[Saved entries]
.....

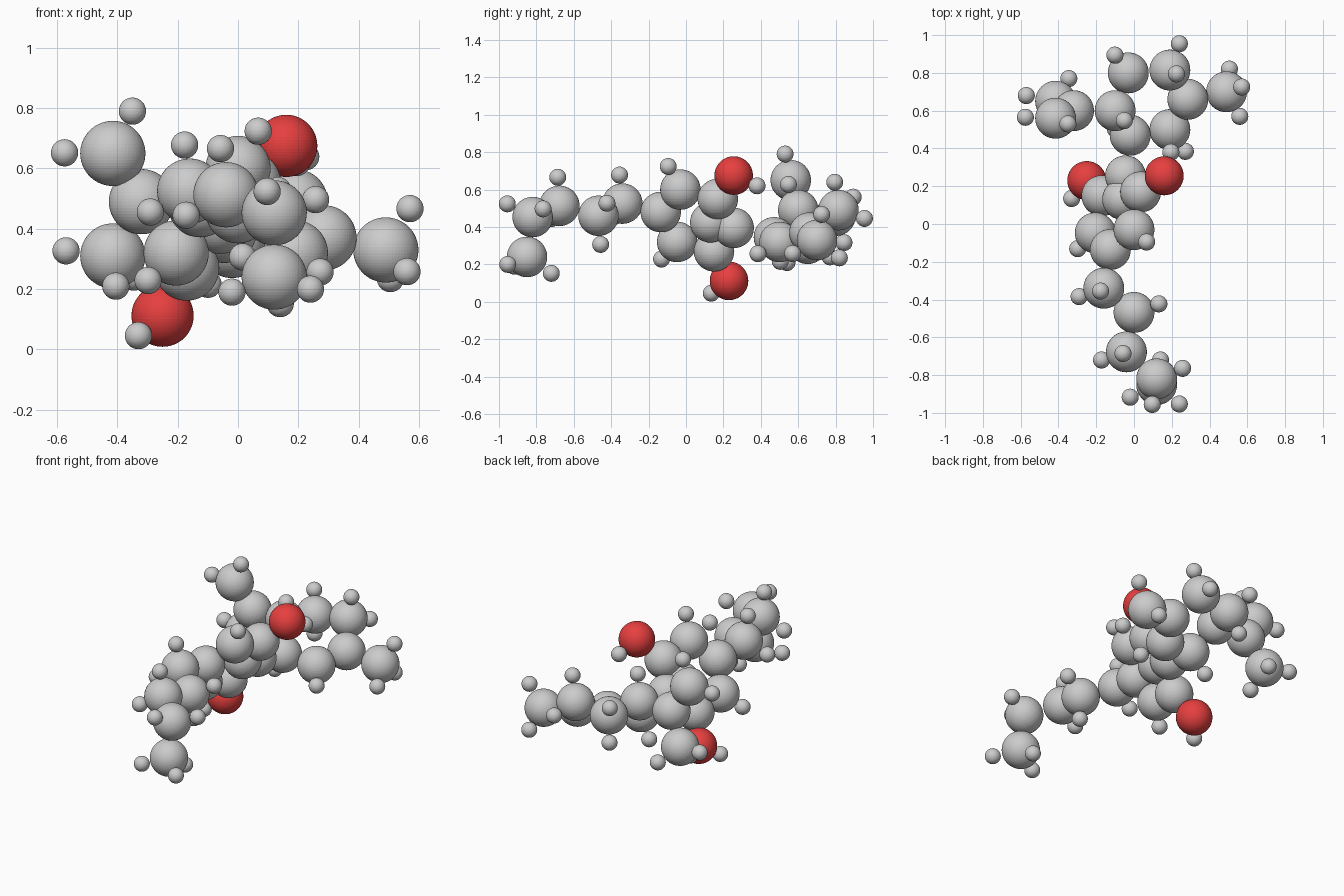
import bpy
import bmesh
from mathutils import Vector

if "Cube" in bpy.data.objects:
    bpy.data.objects.remove(bpy.data.objects["Cube"])

BOND = 0.155  # carbon to hydrogen distance
RADII = {"carbon": 0.108, "oxygen": 0.103, "hydrogen": 0.045}

red = bpy.data.materials.new("red")
red.diffuse_color = (0.8, 0.05, 0.05, 1)
red.use_nodes = True
red.node_tree.nodes["Principled BSDF"].inputs["Base Color"].default_value = red.diffuse_color


def sphere_mesh(kind):
    mesh = bpy.data.meshes.new(kind + "_ball")
    bm = bmesh.new()
    bmesh.ops.create_uvsphere(bm, u_segments=64, v_segments=32, radius=RADII[kind])
    bm.to_mesh(mesh)
    bm.free()
    return mesh


balls = {kind: sphere_mesh(kind) for kind in RADII}
balls["oxygen"].materials.append(red)


def atom(kind, name, position):
    obj = bpy.data.objects.new(f"{kind}_{name}", balls[kind])
    obj.location = position
    bpy.context.collection.objects.link(obj)


# Six-sided ring with its methyl and propenyl branches
cyclic = {
    "ring_a": (-.02, .47, .345), "ring_b": (.19, .50, .32), "ring_c": (.285, .66, .37),
    "ring_d": (.19, .815, .49), "ring_e": (-.03, .80, .46), "ring_f": (-.10, .60, .49),
    "methyl": (.49, .70, .33), "branch": (-.32, .60, .49),
    "branch_top": (-.415, .56, .65), "branch_low": (-.415, .65, .31),
}
# Upright aromatic ring in the middle
aromatic = {
    "core_top": (-.045, .255, .395), "core_right": (.035, .17, .55),
    "core_left": (-.17, .15, .27), "core_right_low": (0, -.03, .60),
    "core_left_low": (-.205, -.047, .32), "core_foot": (-.125, -.135, .48),
    "core_inner": (-.06, .13, .425),
}
# Five-carbon tail
tail = {
    "tail_1": (-.16, -.34, .525), "tail_2": (0, -.468, .46), "tail_3": (-.04, -.677, .513),
    "tail_4": (.12, -.82, .453), "tail_5": (.12, -.85, .24),
}
carbons = {k: Vector(v) for part in (cyclic, aromatic, tail) for k, v in part.items()}
for name, p in carbons.items():
    atom("carbon", name, p)

# Oxygens
atom("oxygen", "upper", (.16, .255, .675))
atom("oxygen", "lower", (-.25, .23, .112))

# Carbons holding one hydrogen, or two: placed away from their neighbours
single = {
    "ring_a": ("core_top", "ring_b", "ring_f"), "ring_b": ("ring_a", "ring_c"),
    "ring_f": ("ring_a", "ring_e", "branch"),
    "core_right_low": ("core_right", "core_foot"),
    "core_left_low": ("core_left", "core_foot"),
}
double = {
    "ring_d": ("ring_c", "ring_e"), "ring_e": ("ring_d", "ring_f"),
    "tail_1": ("core_foot", "tail_2"), "tail_2": ("tail_1", "tail_3"),
    "tail_3": ("tail_2", "tail_4"), "tail_4": ("tail_3", "tail_5"),
}


def directions(name, neighbours):
    return [(carbons[n] - carbons[name]).normalized() for n in neighbours]


for name, near in single.items():
    away = -sum(directions(name, near), Vector()).normalized()
    atom("hydrogen", name, carbons[name] + away * BOND)

for name, near in double.items():
    a, b = directions(name, near)
    away, side = -(a + b).normalized(), a.cross(b).normalized()
    for i, s in enumerate((1, -1)):
        atom("hydrogen", f"{name}_{i}", carbons[name] + (away * .58 + side * .81 * s) * BOND)

# End groups and hydroxyl hydrogens
ends = {
    "methyl": [(.57, .725, .467), (.505, .82, .235), (.56, .57, .258)],
    "branch_top": [(-.35, .53, .79), (-.575, .565, .652)],
    "branch_low": [(-.57, .68, .327), (-.345, .77, .24), (-.405, .54, .21)],
    "tail_5": [(.14, -.72, .152), (.24, -.953, .20), (-.02, -.917, .19)],
    "hydroxyl": [(.195, .38, .62), (-.33, .135, .046)],
}
for name, points in ends.items():
    for i, p in enumerate(points):
        atom("hydrogen", f"{name}_{i}", p)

.....

Exercise brief - Produce an exact repeat of the lines from the one containing "away = -sum(directions(name, near), Vector()).normalized()" through the last line of the data, and nothing more.

Answer area -
    away = -sum(directions(name, near), Vector()).normalized()
    atom("hydrogen", name, carbons[name] + away * BOND)

for name, near in double.items():
    a, b = directions(name, near)
    away, side = -(a + b).normalized(), a.cross(b).normalized()
    for i, s in enumerate((1, -1)):
        atom("hydrogen", f"{name}_{i}", carbons[name] + (away * .58 + side * .81 * s) * BOND)

# End groups and hydroxyl hydrogens
ends = {
    "methyl": [(.57, .725, .467), (.505, .82, .235), (.56, .57, .258)],
    "branch_top": [(-.35, .53, .79), (-.575, .565, .652)],
    "branch_low": [(-.57, .68, .327), (-.345, .77, .24), (-.405, .54, .21)],
    "tail_5": [(.14, -.72, .152), (.24, -.953, .20), (-.02, -.917, .19)],
    "hydroxyl": [(.195, .38, .62), (-.33, .135, .046)],
}
for name, points in ends.items():
    for i, p in enumerate(points):
        atom("hydrogen", f"{name}_{i}", p)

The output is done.